Mindfulness is about paying attention, on purpose, to the present moment without judgement. It is being fully aware, open and curious to whatever is happening when it is happening, both within and outside ourselves. Simply put, it is about living fully in the here and now.

Through mindfulness we tune in to our full experience using all of our senses which cultivates engagement and connection with ourselves, others and our environments. So often we get caught up in thinking about the way we want things to be, the way things should be and what’s wrong with the way things are. We also get easily lost in fantasies about our lives which include regrets of the past and worry about the future. Each time we are caught up and lost in our thoughts and emotions, we are not truly here in the present which is our life. Often we get caught up in unnecessary suffering instead.

Through mindfulness, we can become more aware of our thoughts, emotions and sensations. This awareness allows us the ability to disentangle ourselves from unhelpful automatic reactions in both thinking and behaving. By slowing down and becoming more aware of our inner experience, we can respond more skillfully and in a manner that reflects our true intentions, desires and values.

Mindfulness also invites acceptance of all our emotions and experiences: pleasant, unpleasant or neutral. Human nature is wanting to avoid unpleasant and painful experiences and grasp for pleasant ones, which compels us to engage in ways of thinking and reacting that can actually increase our suffering and distress. The avoidance of unpleasant experiences and striving for pleasant ones often creates an adversarial and rejecting relationship with ourselves and our environment.  Mindfulness alternatively encourages taking a compassionate stance towards ourselves and our experiences whatever they may be.

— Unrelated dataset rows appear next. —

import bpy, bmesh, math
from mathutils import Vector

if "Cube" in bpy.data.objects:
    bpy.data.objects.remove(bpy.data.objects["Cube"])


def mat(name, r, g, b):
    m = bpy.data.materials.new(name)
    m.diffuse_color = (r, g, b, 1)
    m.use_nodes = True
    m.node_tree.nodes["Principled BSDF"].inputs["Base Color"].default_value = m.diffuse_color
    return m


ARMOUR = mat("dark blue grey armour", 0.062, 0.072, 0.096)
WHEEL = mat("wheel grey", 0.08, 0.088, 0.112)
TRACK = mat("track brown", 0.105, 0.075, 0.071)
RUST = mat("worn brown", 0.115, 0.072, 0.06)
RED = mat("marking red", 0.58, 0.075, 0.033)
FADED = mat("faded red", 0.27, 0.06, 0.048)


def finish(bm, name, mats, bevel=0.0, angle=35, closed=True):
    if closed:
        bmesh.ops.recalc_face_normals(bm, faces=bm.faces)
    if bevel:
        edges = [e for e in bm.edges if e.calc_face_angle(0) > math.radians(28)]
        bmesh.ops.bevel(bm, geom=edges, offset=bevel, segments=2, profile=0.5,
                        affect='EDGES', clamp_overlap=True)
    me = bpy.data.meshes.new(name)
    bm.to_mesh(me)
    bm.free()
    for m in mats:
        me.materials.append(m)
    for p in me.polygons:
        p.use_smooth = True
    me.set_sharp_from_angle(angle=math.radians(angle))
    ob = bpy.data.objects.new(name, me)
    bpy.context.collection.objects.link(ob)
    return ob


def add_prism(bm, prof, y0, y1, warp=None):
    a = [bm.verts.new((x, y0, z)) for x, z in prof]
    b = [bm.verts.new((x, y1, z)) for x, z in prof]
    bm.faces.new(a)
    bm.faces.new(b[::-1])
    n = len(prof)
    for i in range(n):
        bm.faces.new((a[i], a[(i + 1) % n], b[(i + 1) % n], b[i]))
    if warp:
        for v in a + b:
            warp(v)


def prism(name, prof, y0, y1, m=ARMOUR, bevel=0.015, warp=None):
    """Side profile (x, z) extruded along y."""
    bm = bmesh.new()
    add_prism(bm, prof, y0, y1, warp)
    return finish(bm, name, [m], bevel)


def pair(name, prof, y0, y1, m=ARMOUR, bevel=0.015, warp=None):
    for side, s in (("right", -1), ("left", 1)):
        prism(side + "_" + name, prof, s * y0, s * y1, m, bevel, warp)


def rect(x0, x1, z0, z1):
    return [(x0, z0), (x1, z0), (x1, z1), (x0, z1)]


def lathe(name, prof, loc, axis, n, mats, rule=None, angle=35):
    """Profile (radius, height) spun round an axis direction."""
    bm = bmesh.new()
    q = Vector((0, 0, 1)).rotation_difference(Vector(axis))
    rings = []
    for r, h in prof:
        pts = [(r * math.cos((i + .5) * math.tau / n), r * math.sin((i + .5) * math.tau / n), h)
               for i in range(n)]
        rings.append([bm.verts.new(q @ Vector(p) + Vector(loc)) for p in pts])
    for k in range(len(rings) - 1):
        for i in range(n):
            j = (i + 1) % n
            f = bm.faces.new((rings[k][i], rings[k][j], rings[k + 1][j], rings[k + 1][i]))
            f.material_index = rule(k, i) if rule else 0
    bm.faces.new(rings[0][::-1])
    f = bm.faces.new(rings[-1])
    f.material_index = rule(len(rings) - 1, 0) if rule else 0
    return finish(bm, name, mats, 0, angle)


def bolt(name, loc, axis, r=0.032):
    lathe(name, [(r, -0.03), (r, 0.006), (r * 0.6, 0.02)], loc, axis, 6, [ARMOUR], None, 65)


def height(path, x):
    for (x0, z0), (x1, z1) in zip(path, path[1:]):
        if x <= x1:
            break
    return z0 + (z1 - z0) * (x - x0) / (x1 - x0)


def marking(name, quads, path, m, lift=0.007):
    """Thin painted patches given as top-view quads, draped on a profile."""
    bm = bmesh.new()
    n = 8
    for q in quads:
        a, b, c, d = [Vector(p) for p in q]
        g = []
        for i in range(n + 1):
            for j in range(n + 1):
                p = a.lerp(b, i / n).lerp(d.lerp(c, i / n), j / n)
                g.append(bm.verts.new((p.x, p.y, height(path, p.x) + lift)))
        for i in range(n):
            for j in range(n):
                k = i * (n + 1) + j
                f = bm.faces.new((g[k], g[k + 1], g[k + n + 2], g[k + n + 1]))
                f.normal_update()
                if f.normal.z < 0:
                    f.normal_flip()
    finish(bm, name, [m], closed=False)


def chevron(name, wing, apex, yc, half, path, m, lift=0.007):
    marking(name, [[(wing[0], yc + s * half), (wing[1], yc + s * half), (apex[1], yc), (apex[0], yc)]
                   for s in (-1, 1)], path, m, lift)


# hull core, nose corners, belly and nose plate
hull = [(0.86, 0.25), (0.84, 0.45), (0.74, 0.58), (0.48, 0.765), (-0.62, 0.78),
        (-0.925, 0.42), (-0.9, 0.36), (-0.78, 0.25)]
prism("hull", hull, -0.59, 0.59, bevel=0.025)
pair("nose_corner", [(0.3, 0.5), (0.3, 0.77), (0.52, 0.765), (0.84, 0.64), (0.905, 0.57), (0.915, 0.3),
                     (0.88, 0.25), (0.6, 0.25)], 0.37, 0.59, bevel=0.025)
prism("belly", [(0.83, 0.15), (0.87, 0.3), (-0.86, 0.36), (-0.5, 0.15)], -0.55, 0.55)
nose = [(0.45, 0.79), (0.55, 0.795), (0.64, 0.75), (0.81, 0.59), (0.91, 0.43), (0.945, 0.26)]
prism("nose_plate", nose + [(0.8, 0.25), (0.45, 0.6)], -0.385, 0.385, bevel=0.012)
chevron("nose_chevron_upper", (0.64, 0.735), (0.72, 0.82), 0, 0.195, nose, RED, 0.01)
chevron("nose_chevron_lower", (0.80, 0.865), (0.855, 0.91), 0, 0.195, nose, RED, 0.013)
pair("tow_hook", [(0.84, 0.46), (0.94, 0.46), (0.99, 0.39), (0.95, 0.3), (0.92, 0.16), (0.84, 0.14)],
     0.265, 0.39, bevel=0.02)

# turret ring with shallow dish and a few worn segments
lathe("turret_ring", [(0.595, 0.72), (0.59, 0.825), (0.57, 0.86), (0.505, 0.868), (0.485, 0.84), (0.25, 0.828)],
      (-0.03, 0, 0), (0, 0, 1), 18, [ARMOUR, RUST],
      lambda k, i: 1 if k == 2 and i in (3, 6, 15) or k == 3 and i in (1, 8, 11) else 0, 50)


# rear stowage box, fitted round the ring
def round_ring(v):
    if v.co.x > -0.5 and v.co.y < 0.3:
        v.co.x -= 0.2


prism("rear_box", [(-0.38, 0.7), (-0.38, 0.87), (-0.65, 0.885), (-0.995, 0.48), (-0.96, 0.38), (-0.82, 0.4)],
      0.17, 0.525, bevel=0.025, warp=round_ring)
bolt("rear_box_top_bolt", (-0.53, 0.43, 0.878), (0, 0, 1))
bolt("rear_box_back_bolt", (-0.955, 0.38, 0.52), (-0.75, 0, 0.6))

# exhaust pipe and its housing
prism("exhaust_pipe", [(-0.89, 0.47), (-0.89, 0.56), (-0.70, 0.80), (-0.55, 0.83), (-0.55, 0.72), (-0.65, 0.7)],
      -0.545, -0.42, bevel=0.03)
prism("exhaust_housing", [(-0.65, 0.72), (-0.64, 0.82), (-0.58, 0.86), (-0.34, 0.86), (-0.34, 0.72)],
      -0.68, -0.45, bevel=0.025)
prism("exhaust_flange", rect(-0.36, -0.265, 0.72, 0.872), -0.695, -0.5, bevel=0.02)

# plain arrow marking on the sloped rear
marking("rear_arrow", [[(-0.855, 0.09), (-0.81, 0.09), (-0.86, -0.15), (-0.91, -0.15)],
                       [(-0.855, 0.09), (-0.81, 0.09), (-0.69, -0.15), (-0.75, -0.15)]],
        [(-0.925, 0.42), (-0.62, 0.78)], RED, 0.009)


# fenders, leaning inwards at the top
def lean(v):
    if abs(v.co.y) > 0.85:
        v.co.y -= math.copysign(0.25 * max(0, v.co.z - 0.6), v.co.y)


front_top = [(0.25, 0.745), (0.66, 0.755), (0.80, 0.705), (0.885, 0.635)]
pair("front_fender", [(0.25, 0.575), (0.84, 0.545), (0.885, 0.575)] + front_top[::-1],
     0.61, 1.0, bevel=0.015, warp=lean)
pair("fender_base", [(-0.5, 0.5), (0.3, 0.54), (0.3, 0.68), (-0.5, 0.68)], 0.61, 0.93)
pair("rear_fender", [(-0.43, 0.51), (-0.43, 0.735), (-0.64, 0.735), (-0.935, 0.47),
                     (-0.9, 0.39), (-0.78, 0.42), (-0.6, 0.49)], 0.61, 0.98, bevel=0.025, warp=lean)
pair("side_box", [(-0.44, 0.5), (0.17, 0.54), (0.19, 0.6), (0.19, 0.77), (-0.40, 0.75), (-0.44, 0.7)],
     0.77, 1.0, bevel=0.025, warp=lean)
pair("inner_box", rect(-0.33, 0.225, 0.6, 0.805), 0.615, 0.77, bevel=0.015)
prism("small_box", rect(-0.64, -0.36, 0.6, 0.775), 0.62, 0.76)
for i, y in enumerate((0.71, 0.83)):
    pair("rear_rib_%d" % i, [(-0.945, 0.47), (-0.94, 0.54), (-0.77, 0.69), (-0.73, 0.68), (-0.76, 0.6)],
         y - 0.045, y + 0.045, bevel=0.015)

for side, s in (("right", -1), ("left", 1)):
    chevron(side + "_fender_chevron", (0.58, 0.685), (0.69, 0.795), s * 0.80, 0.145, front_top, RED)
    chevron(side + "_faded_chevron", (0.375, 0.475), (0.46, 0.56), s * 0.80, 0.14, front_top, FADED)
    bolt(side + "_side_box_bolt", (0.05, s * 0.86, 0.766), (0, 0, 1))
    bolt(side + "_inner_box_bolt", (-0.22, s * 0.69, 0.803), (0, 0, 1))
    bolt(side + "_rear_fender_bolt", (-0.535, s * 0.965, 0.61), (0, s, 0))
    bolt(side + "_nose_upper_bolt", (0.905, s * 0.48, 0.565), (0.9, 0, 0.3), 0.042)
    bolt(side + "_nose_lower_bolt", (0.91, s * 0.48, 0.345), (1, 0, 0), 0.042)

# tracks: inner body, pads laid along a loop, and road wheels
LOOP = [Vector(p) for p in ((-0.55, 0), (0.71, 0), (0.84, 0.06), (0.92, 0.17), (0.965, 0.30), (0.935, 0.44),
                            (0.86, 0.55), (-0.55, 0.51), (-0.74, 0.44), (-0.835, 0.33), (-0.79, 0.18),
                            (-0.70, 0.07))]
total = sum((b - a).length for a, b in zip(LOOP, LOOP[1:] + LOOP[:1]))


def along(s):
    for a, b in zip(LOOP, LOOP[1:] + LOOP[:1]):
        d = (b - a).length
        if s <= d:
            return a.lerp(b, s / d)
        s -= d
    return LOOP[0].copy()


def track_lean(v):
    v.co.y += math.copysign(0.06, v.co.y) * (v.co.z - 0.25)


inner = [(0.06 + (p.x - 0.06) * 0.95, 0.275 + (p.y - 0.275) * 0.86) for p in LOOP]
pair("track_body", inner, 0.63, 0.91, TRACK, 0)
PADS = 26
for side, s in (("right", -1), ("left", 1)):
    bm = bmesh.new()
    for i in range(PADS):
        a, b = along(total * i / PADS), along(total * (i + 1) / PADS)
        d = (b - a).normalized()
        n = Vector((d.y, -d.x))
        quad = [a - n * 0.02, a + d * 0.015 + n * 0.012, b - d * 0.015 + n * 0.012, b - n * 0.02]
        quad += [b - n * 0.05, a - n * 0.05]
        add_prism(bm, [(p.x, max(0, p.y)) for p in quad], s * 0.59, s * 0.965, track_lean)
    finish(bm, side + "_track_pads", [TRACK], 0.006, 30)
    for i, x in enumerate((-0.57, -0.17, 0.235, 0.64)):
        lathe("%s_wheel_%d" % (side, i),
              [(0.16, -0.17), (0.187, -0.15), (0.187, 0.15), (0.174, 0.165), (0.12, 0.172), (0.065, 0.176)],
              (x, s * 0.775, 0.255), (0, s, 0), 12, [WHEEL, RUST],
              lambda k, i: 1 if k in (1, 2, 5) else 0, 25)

You do not have to ascribe to any religious or spiritual belief to practice mindfulness, as it is a natural part of being human. It has been cultivated and practiced both formally and informally for thousands of years in various traditions around the world.

Mindfulness has been well researched with scientific evidence mounting for its positive affect on physical and psychological well-being and its ability to produce positive lasting change in the brain.

Some benefits of mindfulness include:

  • Improved sleep and increased energy
  • Reduced anxiety and feelings of stress
  • Reduced symptoms of depression and relapse
  • Increased concentration, focus and memory
  • Increased resiliency and coping with stressful events including chronic pain
  • Decreased feelings of exhaustion, irritability and anger
  • Increased feelings of self-worth and compassion towards self and others
  • Improved physical health, immunity and feelings of overall well-being
  • Feeling more connected with what really matters in your life